DATA EXTRACT:
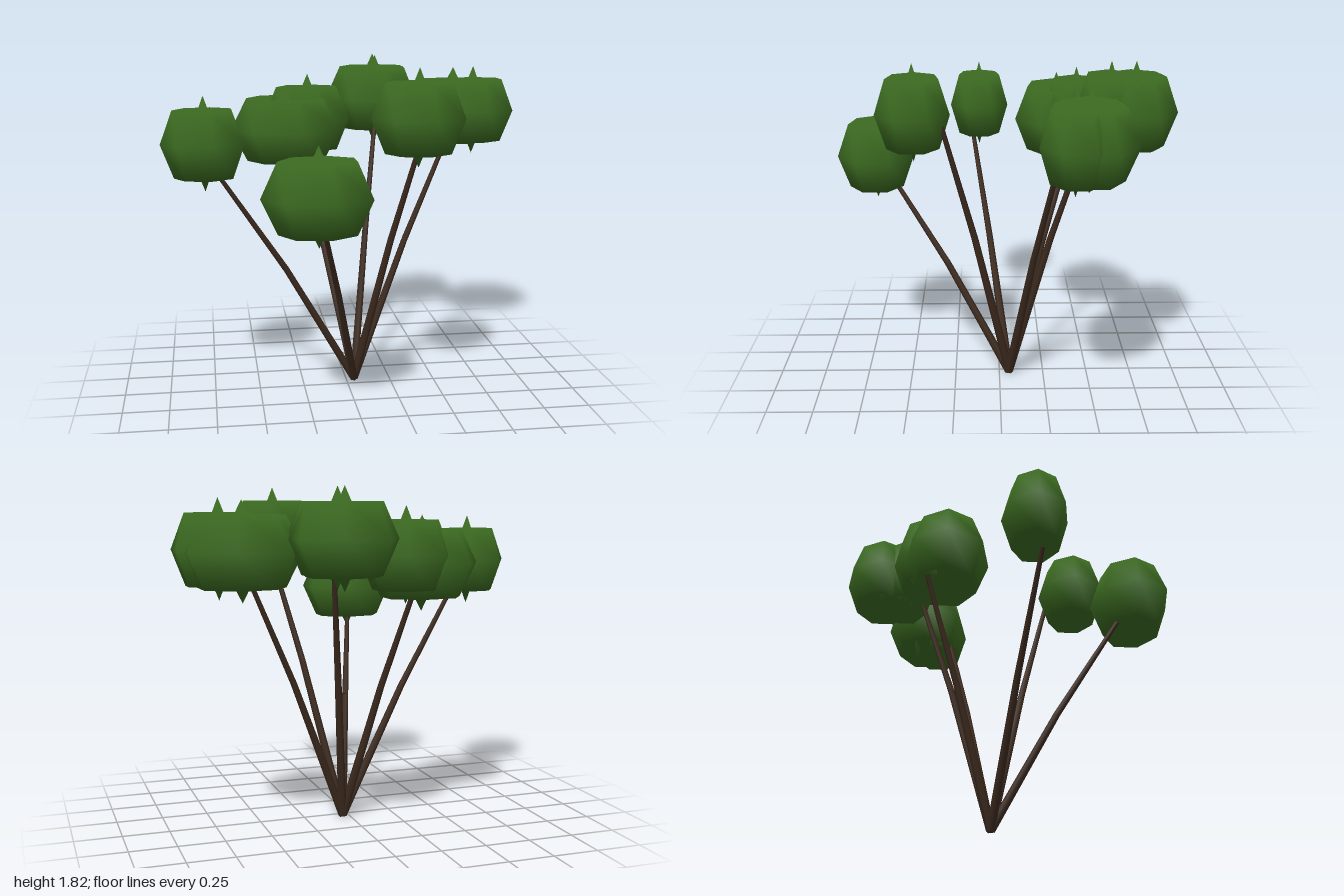
import * as THREE from 'three';

export function createModel() {
  const tree = new THREE.Group();
  tree.name = 'multiStemTree';
  const leafGreen = new THREE.MeshStandardMaterial({ color: 0x3c6b21, side: THREE.DoubleSide });
  leafGreen.name = 'leafGreen';
  const barkBrown = new THREE.MeshStandardMaterial({ color: 0x3d2b1f });
  barkBrown.name = 'barkBrown';

  // Leaf clump: seven-sided sphere whose poles are pulled through to the opposite side,
  // leaving a hollow at each end and a thin spike poking out of the other.
  // Rim and pole normals point straight up or down, the waist stays radial.
  const clump = new THREE.SphereGeometry(1, 7, 4);
  const { position, normal } = clump.attributes;
  for (let i = 0; i < position.count; i++) {
    const y = position.getY(i);
    if (Math.abs(y) > 0.1) normal.setXYZ(i, 0, Math.sign(y), 0);
    if (Math.abs(y) > 0.99) position.setY(i, -y);
  }

  // centre x, y, z and half-width in x and z
  const clumps = [
    [-0.772, 1.412, 0.11, 0.228, 0.175],
    [-0.237, 1.228, 0.687, 0.281, 0.217],
    [0.298, 1.57, 0.443, 0.245, 0.195],
    [-0.305, 1.425, -0.325, 0.317, 0.238],
    [-0.175, 1.475, -0.425, 0.254, 0.193],
    [0.246, 1.57, -0.69, 0.278, 0.215],
    [0.24, 1.57, -0.565, 0.262, 0.193],
    [0.68, 1.505, -0.42, 0.315, 0.242],
    [0.78, 1.515, -0.345, 0.244, 0.18],
  ];
  clumps.forEach(([x, y, z, a, c], i) => {
    const mesh = new THREE.Mesh(clump, leafGreen);
    mesh.name = 'leafClump' + (i + 1);
    mesh.position.set(x, y, z);
    mesh.scale.set(a, 0.252, c);
    tree.add(mesh);
  });

  // Tapered stem section between two points
  const up = new THREE.Vector3(0, 1, 0);
  function section(name, from, to, r0, r1) {
    const dir = to.clone().sub(from);
    const mesh = new THREE.Mesh(new THREE.CylinderGeometry(r1, r0, dir.length(), 6), barkBrown);
    mesh.name = name;
    mesh.position.copy(from).add(to).multiplyScalar(0.5);
    mesh.quaternion.setFromUnitVectors(up, dir.normalize());
    tree.add(mesh);
  }

  // Stems fan out from one root point, each with a slight bend about halfway
  const root = new THREE.Vector3(0.043, 0.01, -0.055);
  const tips = [
    [-0.715, 1.27, 0.152],
    [-0.217, 1.12, 0.615],
    [0.38, 1.57, 0.31],
    [-0.25, 1.38, -0.435],
    [0.235, 1.52, -0.48],
    [0.645, 1.43, -0.285],
  ];
  tips.forEach((t, i) => {
    const tip = new THREE.Vector3(...t);
    const bend = new THREE.Vector3(
      root.x + (tip.x - root.x) * 0.515,
      root.y + (tip.y - root.y) * 0.55,
      root.z + (tip.z - root.z) * 0.515
    );
    section('lowerStem' + (i + 1), root, bend, 0.024, 0.018);
    section('upperStem' + (i + 1), bend, tip, 0.018, 0.012);
  });

  return tree;
}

WHAT THE TASK ASKS: Without including any picture, retype the entries exactly.

EXERCISE RESPONSE:
import * as THREE from 'three';

export function createModel() {
  const tree = new THREE.Group();
  tree.name = 'multiStemTree';
  const leafGreen = new THREE.MeshStandardMaterial({ color: 0x3c6b21, side: THREE.DoubleSide });
  leafGreen.name = 'leafGreen';
  const barkBrown = new THREE.MeshStandardMaterial({ color: 0x3d2b1f });
  barkBrown.name = 'barkBrown';

  // Leaf clump: seven-sided sphere whose poles are pulled through to the opposite side,
  // leaving a hollow at each end and a thin spike poking out of the other.
  // Rim and pole normals point straight up or down, the waist stays radial.
  const clump = new THREE.SphereGeometry(1, 7, 4);
  const { position, normal } = clump.attributes;
  for (let i = 0; i < position.count; i++) {
    const y = position.getY(i);
    if (Math.abs(y) > 0.1) normal.setXYZ(i, 0, Math.sign(y), 0);
    if (Math.abs(y) > 0.99) position.setY(i, -y);
  }

  // centre x, y, z and half-width in x and z
  const clumps = [
    [-0.772, 1.412, 0.11, 0.228, 0.175],
    [-0.237, 1.228, 0.687, 0.281, 0.217],
    [0.298, 1.57, 0.443, 0.245, 0.195],
    [-0.305, 1.425, -0.325, 0.317, 0.238],
    [-0.175, 1.475, -0.425, 0.254, 0.193],
    [0.246, 1.57, -0.69, 0.278, 0.215],
    [0.24, 1.57, -0.565, 0.262, 0.193],
    [0.68, 1.505, -0.42, 0.315, 0.242],
    [0.78, 1.515, -0.345, 0.244, 0.18],
  ];
  clumps.forEach(([x, y, z, a, c], i) => {
    const mesh = new THREE.Mesh(clump, leafGreen);
    mesh.name = 'leafClump' + (i + 1);
    mesh.position.set(x, y, z);
    mesh.scale.set(a, 0.252, c);
    tree.add(mesh);
  });

  // Tapered stem section between two points
  const up = new THREE.Vector3(0, 1, 0);
  function section(name, from, to, r0, r1) {
    const dir = to.clone().sub(from);
    const mesh = new THREE.Mesh(new THREE.CylinderGeometry(r1, r0, dir.length(), 6), barkBrown);
    mesh.name = name;
    mesh.position.copy(from).add(to).multiplyScalar(0.5);
    mesh.quaternion.setFromUnitVectors(up, dir.normalize());
    tree.add(mesh);
  }

  // Stems fan out from one root point, each with a slight bend about halfway
  const root = new THREE.Vector3(0.043, 0.01, -0.055);
  const tips = [
    [-0.715, 1.27, 0.152],
    [-0.217, 1.12, 0.615],
    [0.38, 1.57, 0.31],
    [-0.25, 1.38, -0.435],
    [0.235, 1.52, -0.48],
    [0.645, 1.43, -0.285],
  ];
  tips.forEach((t, i) => {
    const tip = new THREE.Vector3(...t);
    const bend = new THREE.Vector3(
      root.x + (tip.x - root.x) * 0.515,
      root.y + (tip.y - root.y) * 0.55,
      root.z + (tip.z - root.z) * 0.515
    );
    section('lowerStem' + (i + 1), root, bend, 0.024, 0.018);
    section('upperStem' + (i + 1), bend, tip, 0.018, 0.012);
  });

  return tree;
}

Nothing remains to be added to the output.